Despite high profile breaches of user information and passwords from LinkedIn and Yahoo in recent years, many business users refuse to create passwords that offer adequate protection against cybercriminals, according to a new study from Preempt.
Last year, LinkedIn revealed that email addresses and passwords of more than 164 million users were stolen in a massive hack in 2012. The company had originally reported that only 6.46 million accounts had been compromised.
Preempt compared how many passwords compromised in the breach were already known from established password dictionaries. They found that more than 63 million LinkedIn users, representing about 35% of accounts, used previously known passwords. No matter how complex these passwords may have been, they were still weak, because they could be quickly cracked by matching against a wordlist of known or previously used passwords.
“Users reuse passwords. They rotate them. Add a digit to them. And even use identical or share passwords with others,” according to a Preempt blog post describing the results. “The problem is that only about 1% of people care and are aware that passwords are based on patterns and these patterns can be tracked or broken.”
Last year, LeakedSource published a list of the most popular passwords used by LinkedIn in 2012, demonstrating just how unsafe many accounts are, ZDNet reported. Here were the top five passwords, and their frequency of use:
1. 123456 (753,305 users)
2. linkedin (172,523 users)
3. password (144,458 users)
4. 123456789(94,314 users)
5. 12345678 (63,769 users)

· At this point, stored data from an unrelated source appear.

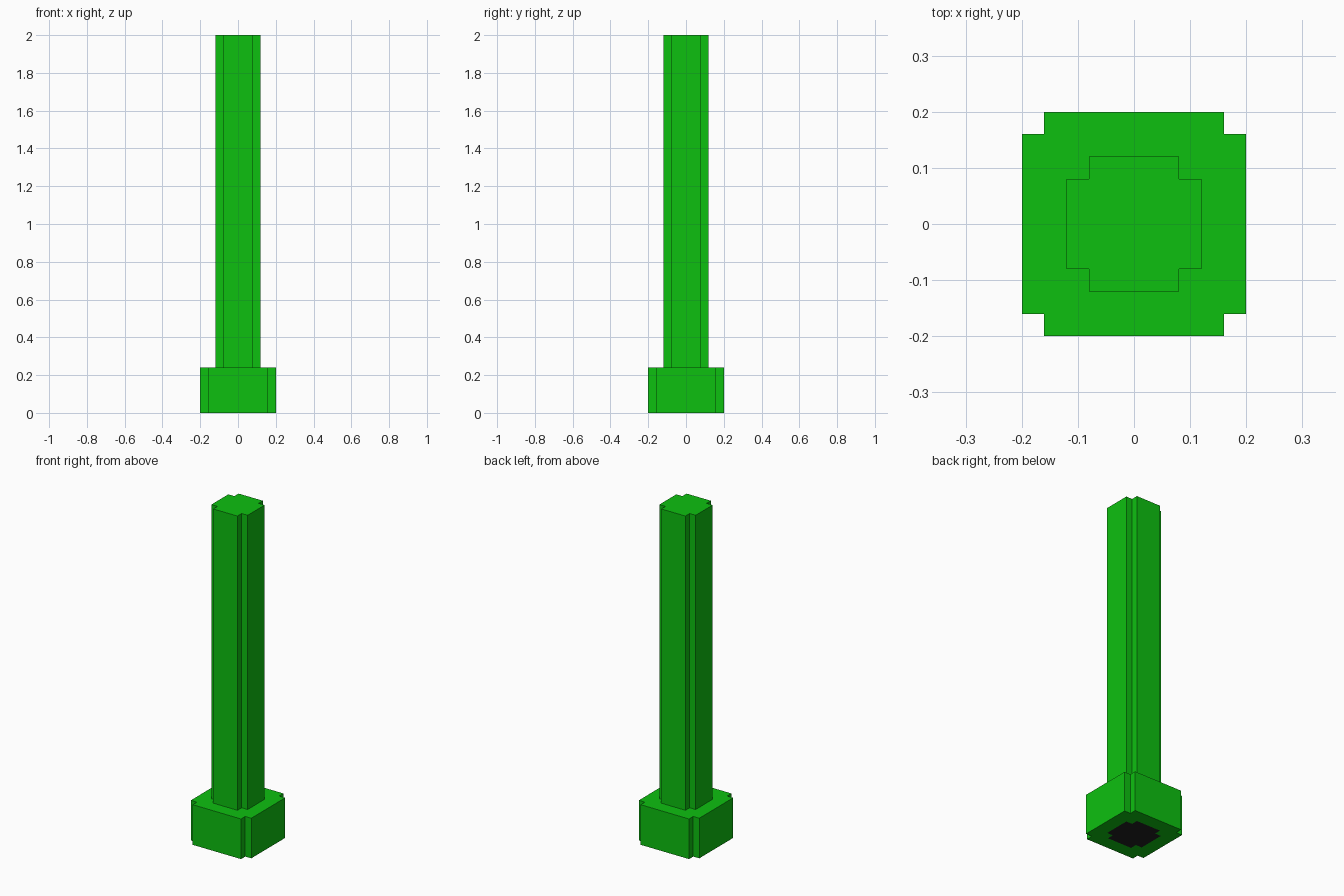
import bpy
import bmesh

cube = bpy.data.objects.get("Cube")
if cube:
    bpy.data.objects.remove(cube, do_unlink=True)

NOTCH = 0.04  # size of the square step cut from each vertical corner


def make_material(name, rgb):
    mat = bpy.data.materials.new(name)
    mat.use_nodes = True
    color = (*rgb, 1.0)
    mat.diffuse_color = color
    mat.node_tree.nodes["Principled BSDF"].inputs["Base Color"].default_value = color
    return mat


green = make_material("bright green", (0.004, 0.527, 0.005))
black = make_material("dark underside", (0.015, 0.015, 0.015))


def notched_square(r):
    """Counter-clockwise outline of a square with stepped corners."""
    n = r - NOTCH
    quarter = [(r, n), (n, n), (n, r)]
    points = []
    for c, s in ((1, 0), (0, 1), (-1, 0), (0, -1)):
        points += [(c * x - s * y, s * x + c * y) for x, y in quarter]
    return points


def make_loft(name, levels, cap_start=False, cap_end=False):
    """Join notched outlines given as (half width, height) levels."""
    bm = bmesh.new()
    loops = [[bm.verts.new((x, y, z)) for x, y in notched_square(r)]
             for r, z in levels]
    for low, high in zip(loops, loops[1:]):
        for i in range(len(low)):
            j = (i + 1) % len(low)
            bm.faces.new((low[i], low[j], high[j], high[i]))
    if cap_start:
        bm.faces.new(loops[0][::-1]).material_index = 1
    if cap_end:
        bm.faces.new(loops[-1])
    mesh = bpy.data.meshes.new(name)
    bm.to_mesh(mesh)
    bm.free()
    mesh.materials.append(green)
    mesh.materials.append(black)
    obj = bpy.data.objects.new(name, mesh)
    bpy.context.collection.objects.link(obj)
    return obj


# Base block with a dark inset face underneath and a ledge on top
make_loft("base", [(0.12, 0), (0.2, 0), (0.2, 0.24), (0.12, 0.24)], cap_start=True)

# Tall shaft rising from the ledge
make_loft("shaft", [(0.12, 0.24), (0.12, 2.0)], cap_end=True)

And many users whose accounts were breached changed their LinkedIn passwords–but did not think to change work or other accounts that use the same password, the post stated. “Their LinkedIn account was breached, so they just change their LinkedIn password, not realizing that if they are using that same password elsewhere, they are actually exposed in all of those places as well,” according to the blog post. “For IT security teams, this is an unknown vulnerability they have to deal with.”
LinkedIn does offer two-factor authentication for added security; you can learn how to enable that feature here.
Preempt also investigated how much time it would take to crack a password using a standard, off-the-shelf cracking hardware. The company created three password models: Low complexity (only enforcing password length standards), medium complexity (password length and complexity standards enforced, using common ULSD patterns such as capitalizing the first letter and using a digit as the last character), and high complexity (the same as medium, except avoiding common ULSD patterns).
The verdict? Low complexity passwords could be cracked in less than a day, while medium complexity passwords were hacked in less than a week. High complexity passwords were cracked in less than a month.
This should serve as a reminder to enterprises to remind employees to practice password hygiene, including creating passwords that are more than 10 characters, that avoid common ULSD patterns, and that are changed frequently, the report recommends.
“Enterprises must assume that there is always going to be one employee that may compromise the organization online,” Ajit Sancheti, CEO and co-founder of Preempt, told TechRepublic. “Unfortunately, no amount of education can prevent this, so it is important to focus attention and resources on defense.”
Sancheti recommends that enterprises do the following:
1. Instruct employees to not reuse passwords, ever.
2. Remind employees to not click on links in emails, unless they are sure they know the sender. They should also not go to any banking or financial site through an emailed link.
3. Enforce penalties for unsafe or irresponsible actions while using a work device.
4. Offer continuous education on cyber hygiene.